“The programme has three key priorities: youth, sustainable tourism and the ocean,” says Geir Oddsson, Senior Adviser at the Ministry of Foreign Affairs in Iceland. “Following the success of New Nordic Food, we’ve seen many inspiring examples of food becoming a destination in itself, not least in rural areas. Our aim is to explore how we can create attractive destinations based on the distinctive features and food traditions of each area and innovation in food production. We see this as one of the ways to contribute to sustainable production and consumption in the Nordic Region.”

Strong focus on the ocean

“When it comes to climate change, our oceans have an important role to play,” says Bjørn Tore Erdal, Senior Advisor at the Nordic Council of Ministers. “The blue bioeconomy holds the key to many of the most pressing challenges of our time, such as ensuring an adequate supply of nutritious food for a growing population and meeting the demand for sustainable products, such as pharmaceuticals, textiles and other materials.”

One of the key objectives of the Icelandic Presidency programme is to further develop demonstration facilities for blue biorefineries, which is one of the action areas highlighted in the Nordic Bioeconomy Programme. Biorefineries are technologies and production methods that optimise the utilisation and value creation from biological resources, such as by creating high-value products from side-streams and biological waste products from other industries.

According to Oddsson and Erdal, Nordic countries are strongly positioned to be at the cutting-edge of developing and producing a wide range of bio-based products from marine resources, and thus strengthening the competitiveness and sustainability of the ocean economy.
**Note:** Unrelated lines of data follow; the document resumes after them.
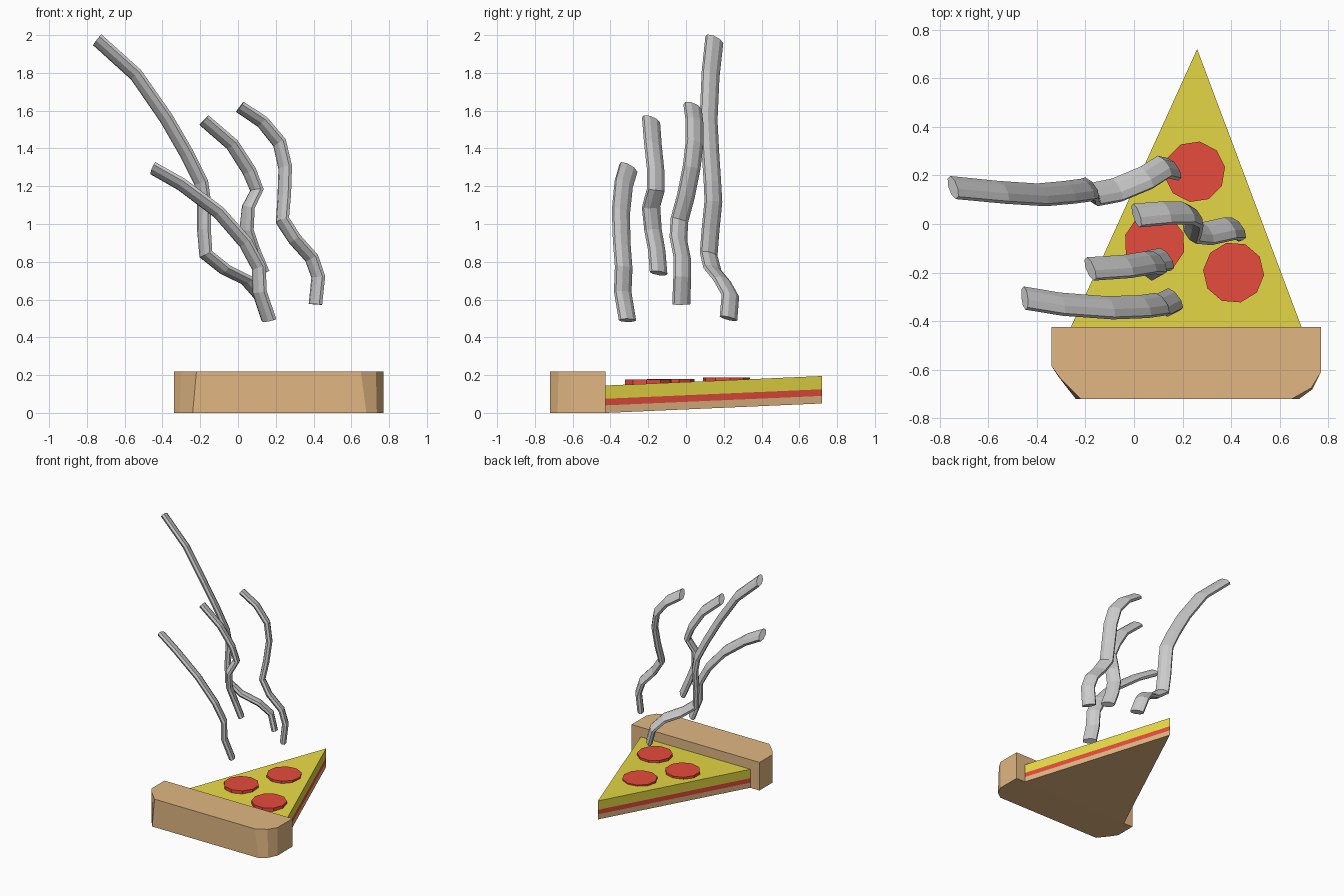
import bpy, bmesh, math
from mathutils import Vector

if "Cube" in bpy.data.objects:
    bpy.data.objects.remove(bpy.data.objects["Cube"])


def material(name, rgb):
    m = bpy.data.materials.new(name)
    m.diffuse_color = (*rgb, 1)
    m.use_nodes = True
    m.node_tree.nodes["Principled BSDF"].inputs["Base Color"].default_value = m.diffuse_color
    return m


DOUGH = material("dough", (0.75, 0.47, 0.22))
RED = material("red", (0.80, 0.07, 0.045))
YELLOW = material("yellow", (0.80, 0.70, 0.06))


def loft(name, rings, mat=None):
    """Skin matching rings of points and cap both ends."""
    bm = bmesh.new()
    loops = [[bm.verts.new(p) for p in r] for r in rings]
    n = len(rings[0])
    for a, b in zip(loops, loops[1:]):
        for i in range(n):
            j = (i + 1) % n
            bm.faces.new((a[i], a[j], b[j], b[i]))
    bm.faces.new(loops[0][::-1])
    bm.faces.new(loops[-1])
    bmesh.ops.recalc_face_normals(bm, faces=bm.faces)
    me = bpy.data.meshes.new(name)
    bm.to_mesh(me)
    bm.free()
    ob = bpy.data.objects.new(name, me)
    bpy.context.collection.objects.link(ob)
    if mat:
        me.materials.append(mat)
    return ob


# Thick outer crust, corners cut slightly wider at the bottom
low = [(.77, -.425), (.77, -.61), (.735, -.68), (.68, -.72),
       (-.24, -.72), (-.31, -.63), (-.34, -.585), (-.34, -.425)]
high = [(.77, -.425), (.77, -.61), (.73, -.675), (.65, -.72),
        (-.22, -.72), (-.30, -.64), (-.34, -.585), (-.34, -.425)]
loft("crust", [[(x, y, 0) for x, y in low], [(x, y, .22) for x, y in high]], DOUGH)

# Layered slice, rising towards the tip
TRI = [(-.26, -.425), (.69, -.425), (.26, .72)]


def rise(y):
    return .05 * (y + .425) / 1.145


for name, z0, z1, mat in (("base_layer", 0, .04, DOUGH),
                          ("sauce_layer", .04, .075, RED),
                          ("cheese_layer", .075, .145, YELLOW)):
    loft(name, [[(x, y, z + rise(y)) for x, y in TRI] for z in (z0, z1)], mat)

# Round toppings
for k, (cx, cy, z0, z1) in enumerate(((.25, .215, .165, .187),
                                      (.085, -.08, .153, .180),
                                      (.41, -.20, .148, .177))):
    loft(f"topping_{k + 1}",
         [[(cx + .126 * math.cos(t * math.tau / 10 + .15 + k * .2),
            cy + .126 * math.sin(t * math.tau / 10 + .15 + k * .2), z) for t in range(10)]
          for z in (z0, z1)], RED)

# Flattened steam ribbons, all wide along the same direction
WIDE = Vector((.55, -.80, .20)).normalized()


def steam(name, path, a=.052, b=.023, sides=8):
    pts = [Vector(p) for p in path]
    rings = []
    for i, p in enumerate(pts):
        t = (pts[min(i + 1, len(pts) - 1)] - pts[max(i - 1, 0)]).normalized()
        u = (WIDE - t * WIDE.dot(t)).normalized()
        v = t.cross(u)
        angles = [(s + .5) * math.tau / sides for s in range(sides)]
        rings.append([p + u * a * 1.06 * math.cos(w) + v * b * 1.06 * math.sin(w)
                      for w in angles])
    loft(name, rings)


steam("steam_tall", [(-.745, .15, 1.975), (-.54, .13, 1.79), (-.38, .12, 1.56),
                     (-.27, .13, 1.37), (-.195, .14, 1.22), (-.18, .145, 1.12),
                     (-.18, .13, .97), (-.17, .12, .84), (-.07, .14, .76),
                     (.05, .19, .70), (.12, .235, .62), (.16, .225, .50)])
steam("steam_middle", [(-.18, -.185, 1.55), (-.03, -.175, 1.42), (.06, -.16, 1.28),
                       (.10, -.16, 1.18), (.055, -.185, 1.09), (.045, -.175, .97),
                       (.08, -.155, .86), (.13, -.145, .74)])
steam("steam_right", [(.01, .035, 1.62), (.13, .045, 1.54), (.22, .045, 1.43),
                      (.25, .03, 1.30), (.245, .0, 1.15), (.235, -.035, 1.02),
                      (.30, -.04, .92), (.39, -.02, .82), (.425, -.02, .72),
                      (.41, -.025, .575)])
steam("steam_front", [(-.45, -.305, 1.295), (-.30, -.33, 1.21), (-.10, -.345, 1.06),
                      (.04, -.34, .90), (.11, -.33, .77), (.115, -.335, .64),
                      (.165, -.31, .49)])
“We want to place the ocean front and centre when it comes to the climate change crisis,” says Oddsson. “This intention is reflected in our work toward strengthening ports in the Nordic Region and across the North Atlantic as innovation hubs and ecosystems. The key objectives are to ensure an energy transition in ports, moving away from fossil fuels, and ensuring full utilisation of marine biomass. One interesting showcase is the Icelandic Ocean Cluster’s efforts to achieve 100% utilisation of cod, for example by producing collagen from the fish skin. Ports and ocean clusters can play a key role in developing the blue bioeconomy, which is not only an important source of economic growth in the Nordic Region, but also contributes to a climate-neutral society.”